Some of us like the fact that one child is the focus of our attention, financial and other resources as well as our time as a parent. Others enjoy the fact that they have a home full of kids along with the noise and the mess and madness that they entail.
Reasons why families are small today
There are many reasons why 20% of the population consists of one child families. In larger urban centers, as many as 30% family units have just one child. The reasons for this are many: demanding professional lives and careers mean that people are choosing to have children later in life and even then, child care is a factor for working parents.
If you have a child when you are already 35 for instance, that will not leave you with much time to have a second or a third baby.
The divorce rate being as high as 50% is another factor that tends to limit family sizes.
Benefits of small families
There is certainly a lot to recommend having only one child. For one, kids are expensive – from the diapers that you have to buy when they are born, to their school fees, to their clothes to their college tuition, they cost a lot.
Then there is housing – a bigger family means that you need a larger home, are the family economics going to support this?
So one of the practical considerations about having more than one kid is the economic one – if you plan to have more kids, do you have the resources to support the children? And isn’t it true that if you had just the one child it may be possible for that single child to have the best of everything?
Benefits of larger families
Having siblings gives kids the opportunity to learn valuable interpersonal and conflict resolution skills.
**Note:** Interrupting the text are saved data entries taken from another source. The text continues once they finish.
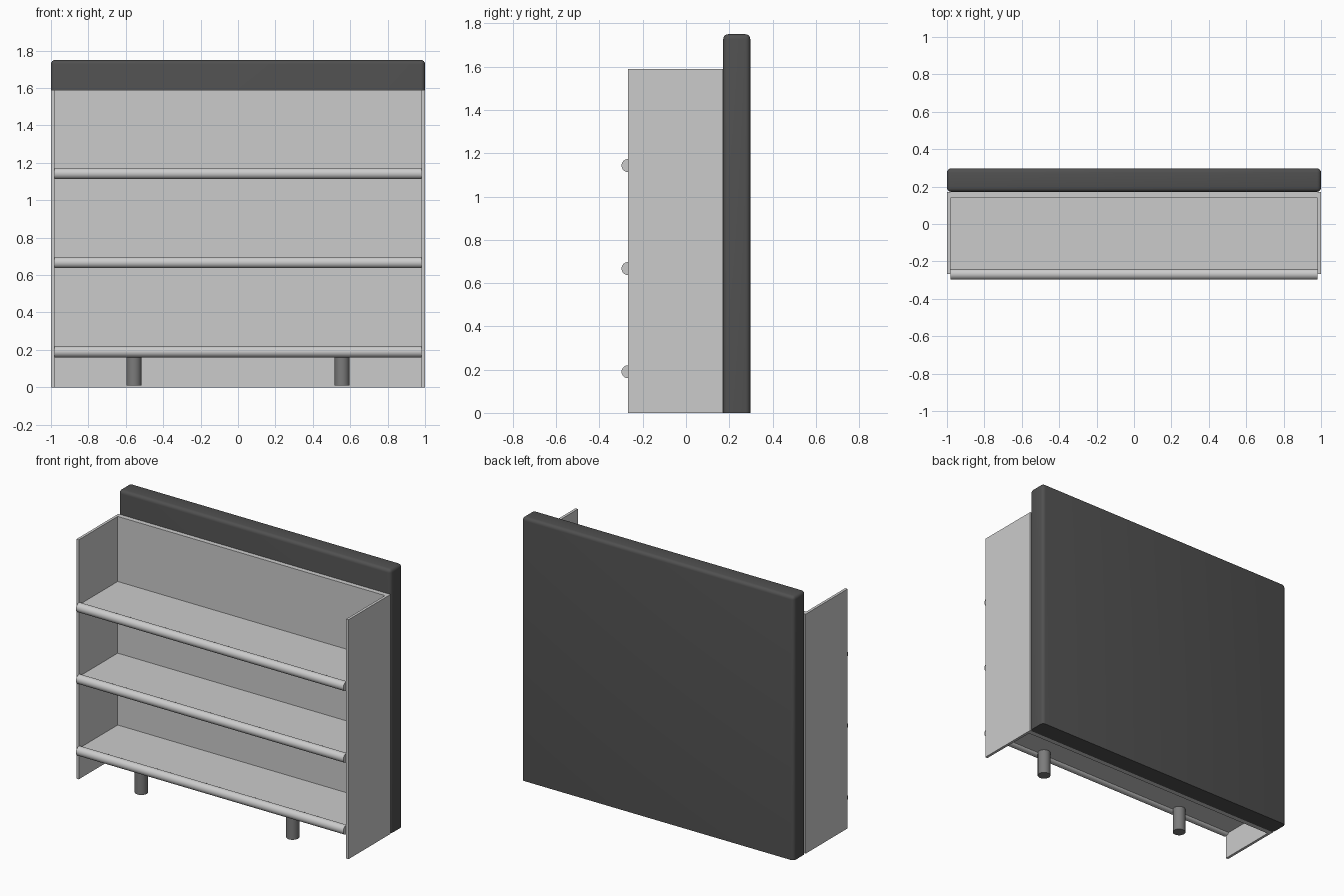
import bpy, bmesh, math

if "Cube" in bpy.data.objects:
    bpy.data.objects.remove(bpy.data.objects["Cube"])


def material(name, v):
    m = bpy.data.materials.new(name)
    m.diffuse_color = (v, v, v, 1)
    m.use_nodes = True
    m.node_tree.nodes["Principled BSDF"].inputs["Base Color"].default_value = m.diffuse_color
    return m


DARK = material("dark_board", 0.08)
LEG = material("leg_grey", 0.2)
RAIL = material("rail_light_grey", 0.95)


def box(name, x, y, z, mat=None):
    """Box from (min, max) ranges along each axis."""
    bm = bmesh.new()
    bmesh.ops.create_cube(bm, size=1)
    for v in bm.verts:
        v.co = [r[0] if c < 0 else r[1] for c, r in zip(v.co, (x, y, z))]
    me = bpy.data.meshes.new(name)
    bm.to_mesh(me)
    bm.free()
    ob = bpy.data.objects.new(name, me)
    bpy.context.collection.objects.link(ob)
    if mat:
        me.materials.append(mat)
    return ob


def rod(name, loc, radius, length, mat, rot=(0, 0, 0)):
    bpy.ops.mesh.primitive_cylinder_add(vertices=32, radius=radius, depth=length,
                                        location=loc, rotation=rot)
    ob = bpy.context.object
    ob.name = name
    ob.data.materials.append(mat)
    bpy.ops.object.shade_smooth_by_angle(angle=math.radians(40))
    return ob


# Dark rear board, every edge rounded except those on the floor
board = box("rear_board", (-1, 1), (0.172, 0.297), (0, 1.75), DARK)
bm = bmesh.new()
bm.from_mesh(board.data)
edges = [e for e in bm.edges if max(v.co.z for v in e.verts) > 0.1]
bmesh.ops.bevel(bm, geom=edges, offset=0.022, segments=4, profile=0.5, affect='EDGES')
bm.to_mesh(board.data)
bm.free()
bpy.context.view_layer.objects.active = board
board.select_set(True)
bpy.ops.object.shade_smooth_by_angle(angle=math.radians(40))
board.select_set(False)

# Thin carcass: inner back and two sides
box("back_panel", (-0.982, 0.982), (0.14, 0.172), (0, 1.59))
for side, s in (("left", -1), ("right", 1)):
    box(side + "_side_panel", sorted((s * 0.982, s)), (-0.268, 0.172), (0, 1.59))

# Shelves, each with a round front rail
for name, z in (("lower", 0.19), ("middle", 0.667), ("upper", 1.143)):
    box(name + "_shelf", (-0.982, 0.982), (-0.268, 0.14), (z - 0.015, z + 0.015))
    rod(name + "_shelf_rail", (0, -0.268, z), 0.03, 1.964, RAIL, (0, math.pi / 2, 0))

# Front legs under the lower shelf
for side, s in (("left", -1), ("right", 1)):
    rod(side + "_front_leg", (s * 0.556, -0.22, 0.0925), 0.04, 0.165, LEG)
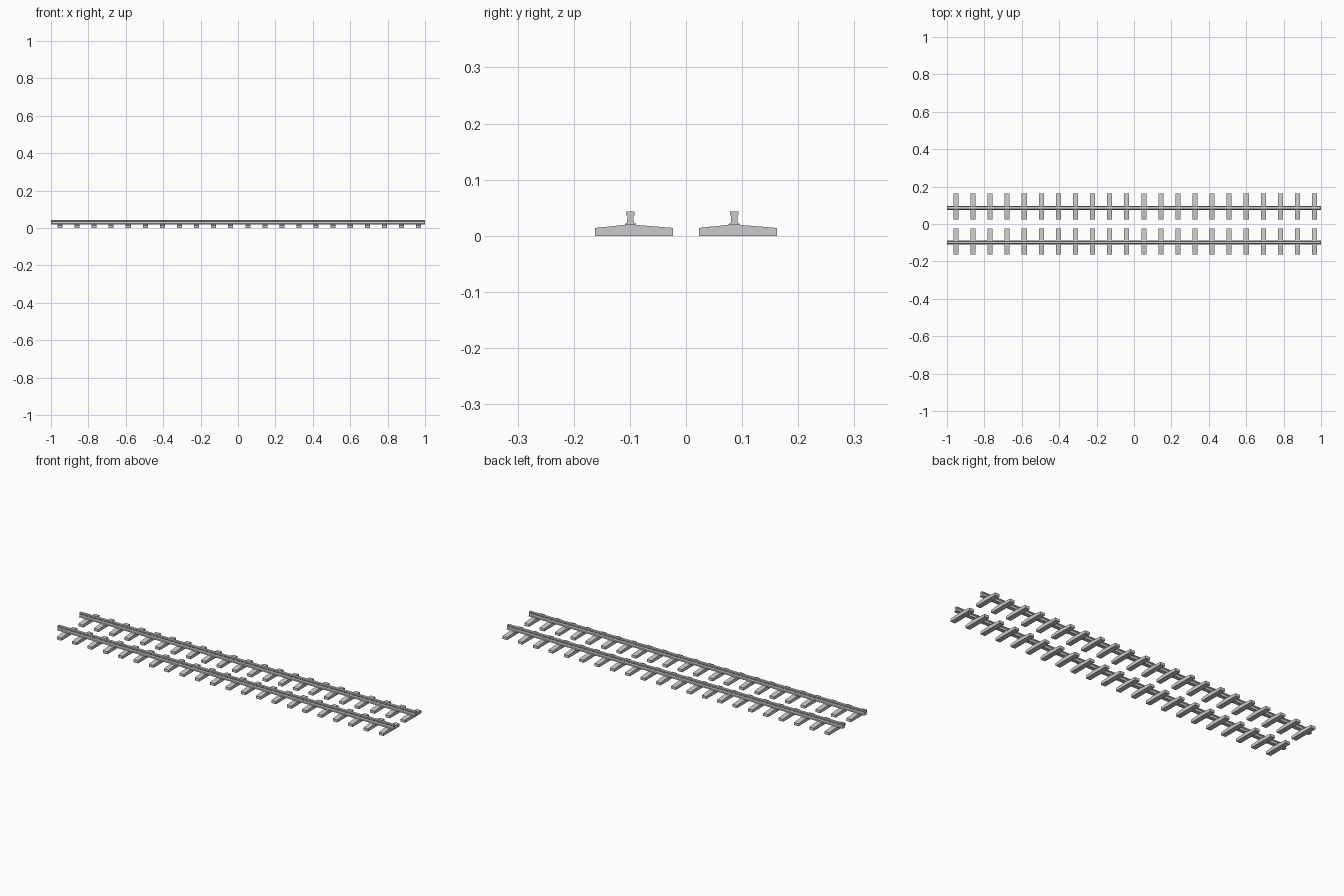
import bpy, bmesh

if "Cube" in bpy.data.objects:
    bpy.data.objects.remove(bpy.data.objects["Cube"])


def extrude_profile(name, profile, x_ranges):
    """Extrude a closed (y, z) profile along x for every (x0, x1) range."""
    bm = bmesh.new()
    for x0, x1 in x_ranges:
        a = [bm.verts.new((x0, y, z)) for y, z in profile]
        b = [bm.verts.new((x1, y, z)) for y, z in profile]
        bm.faces.new(a)
        bm.faces.new(b[::-1])
        n = len(profile)
        for i in range(n):
            j = (i + 1) % n
            bm.faces.new((a[i], b[i], b[j], a[j]))
    bmesh.ops.recalc_face_normals(bm, faces=bm.faces[:])
    mesh = bpy.data.meshes.new(name)
    bm.to_mesh(mesh)
    bm.free()
    obj = bpy.data.objects.new(name, mesh)
    bpy.context.collection.objects.link(obj)
    return obj


# Rail half section: foot, web and head, as (half width, z)
HALF_RAIL = [(0.0100, 0.0195), (0.0100, 0.0212), (0.0060, 0.0235),
             (0.0055, 0.0350), (0.0075, 0.0375), (0.0075, 0.0425),
             (0.0065, 0.0435)]

# Sleeper block: offsets from the rail axis, highest under the rail
SLEEPER = [(-0.0630, 0.0), (0.0760, 0.0), (0.0760, 0.0140),
           (0.0150, 0.0190), (-0.0150, 0.0190), (-0.0630, 0.0140)]

COUNT, FIRST_X, STEP, HALF_W = 22, -0.952, 0.0913, 0.0135
blocks = [(FIRST_X + i * STEP - HALF_W, FIRST_X + i * STEP + HALF_W)
          for i in range(COUNT)]

# Two identical tracks side by side
for side, axis in (("front", -0.099), ("back", 0.086)):
    rail = [(axis + w, z) for w, z in HALF_RAIL]
    rail += [(axis - w, z) for w, z in reversed(HALF_RAIL)]
    extrude_profile(side + "_rail", rail, [(-1.0, 1.0)])
    extrude_profile(side + "_sleepers",
                    [(axis + y, z) for y, z in SLEEPER], blocks)
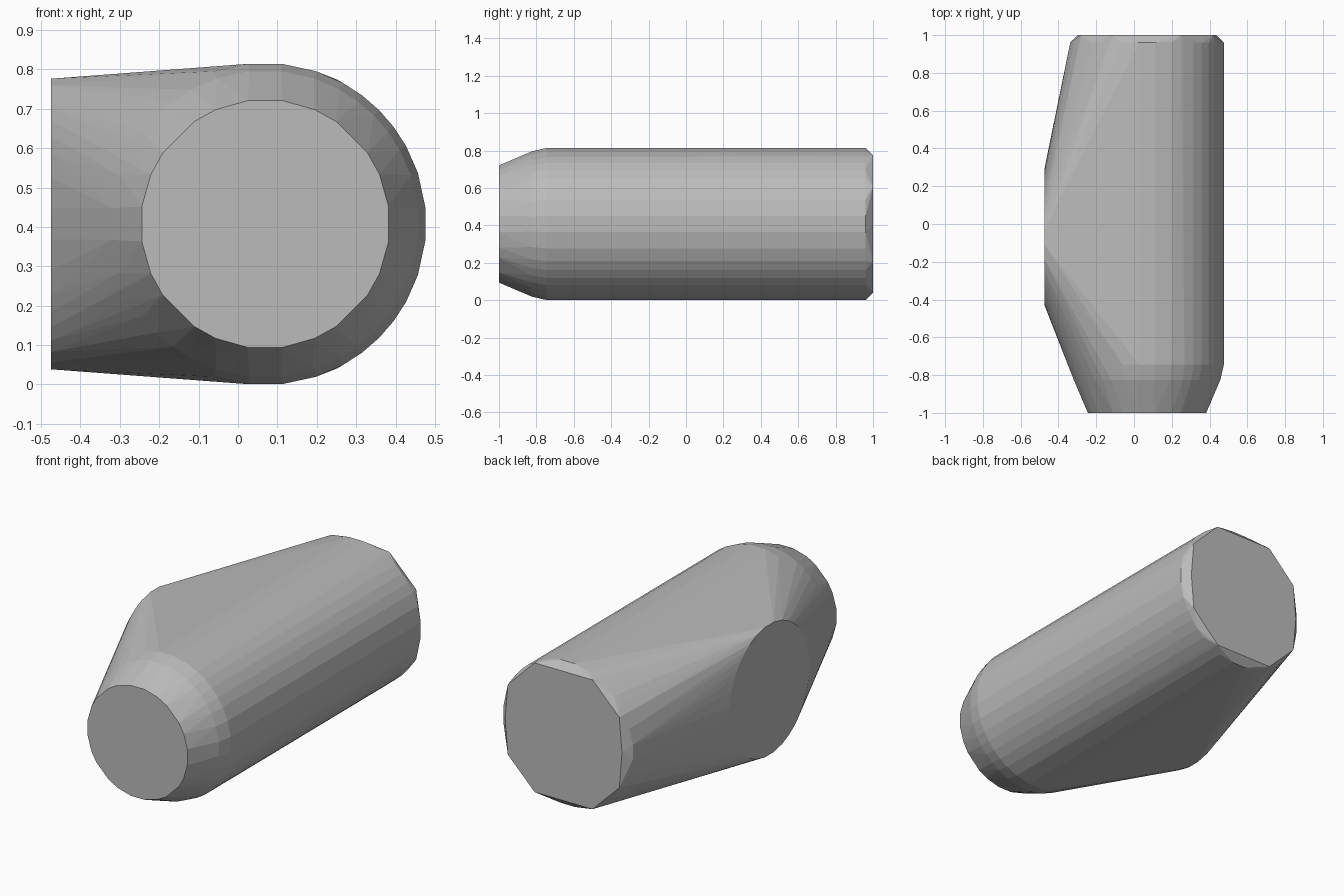
import bpy, bmesh
from math import sin, cos, radians

if "Cube" in bpy.data.objects:
    bpy.data.objects.remove(bpy.data.objects["Cube"])

CX, CZ = 0.069, 0.4075   # axis of the barrel

grey = bpy.data.materials.new("grey")
grey.diffuse_color = (0.5, 0.5, 0.5, 1)
grey.use_nodes = True
grey.node_tree.nodes["Principled BSDF"].inputs["Base Color"].default_value = grey.diffuse_color


def ring(radius, quarter):
    """Points round a circle, mirrored from one quarter of angles (from the top)."""
    return [(sx * radius * sin(radians(a)), sz * radius * cos(radians(a)))
            for a in quarter for sx in (-1, 1) for sz in (-1, 1)]


FINE = (6, 18.5, 29, 37, 45, 53, 61, 71.5, 84)
COARSE = (8, 23.5, 34.7, 55.3, 66.5, 82)

bm = bmesh.new()


def add_points(points):
    for p in points:
        bm.verts.new(p)


# Barrel sections along y: narrow front cap, shoulder, full body
for y, r, quarter in ((-1.0, 0.3165, COARSE), (-0.825, 0.39, FINE),
                      (-0.745, 0.409, FINE), (0.96, 0.409, FINE)):
    add_points((CX + u, y, CZ + v) for u, v in ring(r, quarter))

# Rear cap, a ten-sided chamfered end
rear = [(sx * u, sz * v) for u, v in ((0.182, 0.367), (0.35, 0.2))
        for sx in (-1, 1) for sz in (-1, 1)] + [(-0.367, 0), (0.367, 0)]
add_points((CX + u, 1.0, CZ + v) for u, v in rear)

# Round flat pad on the left side
add_points((-0.475, -0.07 + u * 0.97, CZ + v) for u, v in ring(0.371, FINE))

# Wrap the sections in one convex skin
hull = bmesh.ops.convex_hull(bm, input=bm.verts[:])
loose = {g for g in hull["geom_interior"] + hull["geom_unused"]
         if isinstance(g, bmesh.types.BMVert)}
bmesh.ops.delete(bm, geom=list(loose), context='VERTS')
bmesh.ops.dissolve_limit(bm, angle_limit=radians(0.5),
                         verts=bm.verts[:], edges=bm.edges[:])
bmesh.ops.recalc_face_normals(bm, faces=bm.faces[:])

mesh = bpy.data.meshes.new("body")
bm.to_mesh(mesh)
bm.free()
mesh.materials.append(grey)
body = bpy.data.objects.new("body", mesh)
bpy.context.collection.objects.link(body)
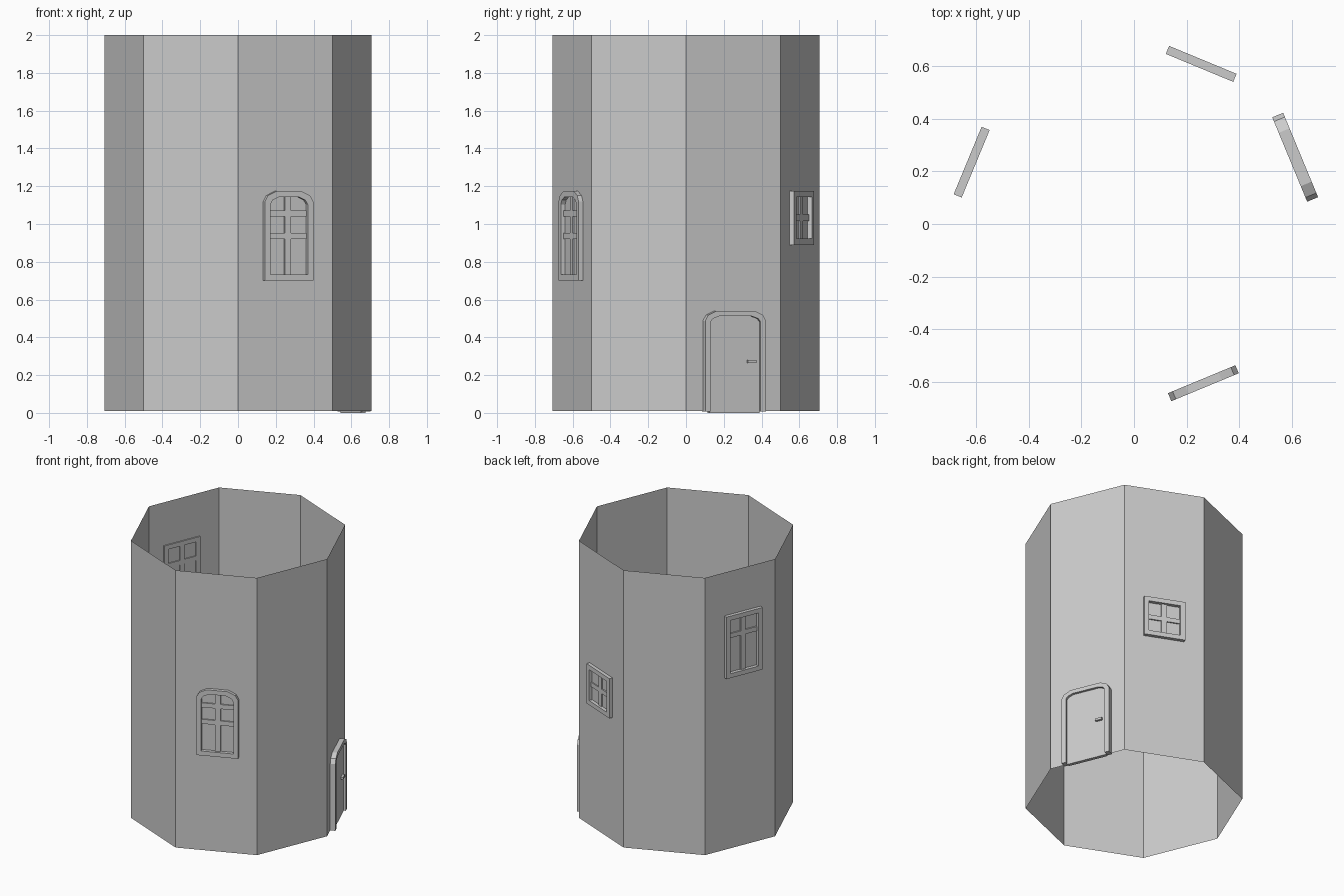
import bpy, bmesh
from math import sin, cos, radians

if "Cube" in bpy.data.objects:
    bpy.data.objects.remove(bpy.data.objects["Cube"])

R = 0.7071


def finish(name, bm):
    bmesh.ops.recalc_face_normals(bm, faces=bm.faces)
    me = bpy.data.meshes.new(name)
    bm.to_mesh(me)
    bm.free()
    ob = bpy.data.objects.new(name, me)
    bpy.context.collection.objects.link(ob)
    return ob


def place(ang, t, z, d):
    # point on a wall side: t along the wall, d outward from the axis
    a = radians(ang)
    return (d * cos(a) - t * sin(a), d * sin(a) + t * cos(a), z)


def slab(name, ang, profile, d0, d1):
    bm = bmesh.new()
    f = [bm.verts.new(place(ang, t, z, d1)) for t, z in profile]
    b = [bm.verts.new(place(ang, t, z, d0)) for t, z in profile]
    n = len(f)
    bm.faces.new(f)
    bm.faces.new(b[::-1])
    for i in range(n):
        j = (i + 1) % n
        bm.faces.new((f[i], b[i], b[j], f[j]))
    return finish(name, bm)


def frame(name, ang, outer, inner, d0, d1, closed=True):
    bm = bmesh.new()
    loops = [[bm.verts.new(place(ang, t, z, d)) for t, z in p]
             for p, d in ((outer, d0), (outer, d1), (inner, d1), (inner, d0))]
    n = len(outer)
    for i in range(n if closed else n - 1):
        j = (i + 1) % n
        for k in range(4):
            a, b = loops[k], loops[(k + 1) % 4]
            bm.faces.new((a[i], a[j], b[j], b[i]))
    if not closed:
        for i in (0, n - 1):
            bm.faces.new([l[i] for l in loops])
    return finish(name, bm)


def rect(c, hw, z0, z1):
    return [(c - hw, z0), (c - hw, z1), (c + hw, z1), (c + hw, z0)]


def arch(c, hw, z0, z1, cx, cz):
    half = [(hw, z0), (hw, z1 - cz), (hw - 0.27 * cx, z1 - 0.42 * cz), (hw - cx, z1)]
    return [(c - t, z) for t, z in half] + [(c + t, z) for t, z in half[::-1]]


def window(name, ang, c, z0, z1, bars, arched=False):
    hw, w = 0.139, 0.032
    if arched:
        outer = arch(c, hw, z0, z1, 0.07, 0.057)
        inner = arch(c, hw - w, z0 + w, z1 - w, 0.05, 0.04)
    else:
        outer = rect(c, hw, z0, z1)
        inner = rect(c, hw - w, z0 + w, z1 - w)
    frame(name + "_frame", ang, outer, inner, 0.645, 0.678)
    # glazing bars, barely proud of the wall
    slab(name + "_upright_bar", ang, rect(c, 0.018, z0 + w, z1 - w), 0.6455, 0.663)
    for z in bars:
        slab(name + "_cross_bar", ang, rect(c, hw - w, z - 0.016, z + 0.016), 0.646, 0.6625)


# tower wall: open eight-sided tube
bm = bmesh.new()
low, top = [[bm.verts.new((R * cos(radians(45 * i)), R * sin(radians(45 * i)), z))
             for i in range(8)] for z in (0.01, 2.0)]
for i in range(8):
    j = (i + 1) % 8
    bm.faces.new((low[i], low[j], top[j], top[i]))
finish("tower_wall", bm)

# windows
window("arched_window", -67.5, 0.012, 0.70, 1.175, (0.937, 1.055), True)
window("small_window", 67.5, -0.003, 0.89, 1.175, (1.033,))
window("tall_window", 157.5, 0.019, 1.245, 1.69, (1.54,))

# door
frame("door_frame", 22.5, arch(0, 0.174, 0.008, 0.54, 0.064, 0.053),
      arch(0, 0.143, 0.008, 0.512, 0.05, 0.03), 0.642, 0.687, False)
slab("door_leaf", 22.5, arch(0, 0.143, 0.0, 0.512, 0.05, 0.03), 0.646, 0.67)
slab("door_handle", 22.5, rect(0.095, 0.024, 0.264, 0.28), 0.67, 0.686)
Optimization of resources, or in lay terms ‘sharing’, is something else that kids learn when they have a sibling or two. These are skills that they find valuable not only at school but later in life, when dealing with colleagues, spouses, and so on.
In larger families if there is more work, then there are also more hands to do that work, at least once the children are at a responsible age.
There are many obvious benefits of having one child, for the parent as well as the child; equally there are many benefits of having two or more children. So really there is no right answer to the question about the ideal number of children to have. The ideal number is whatever the parents themselves can agree on.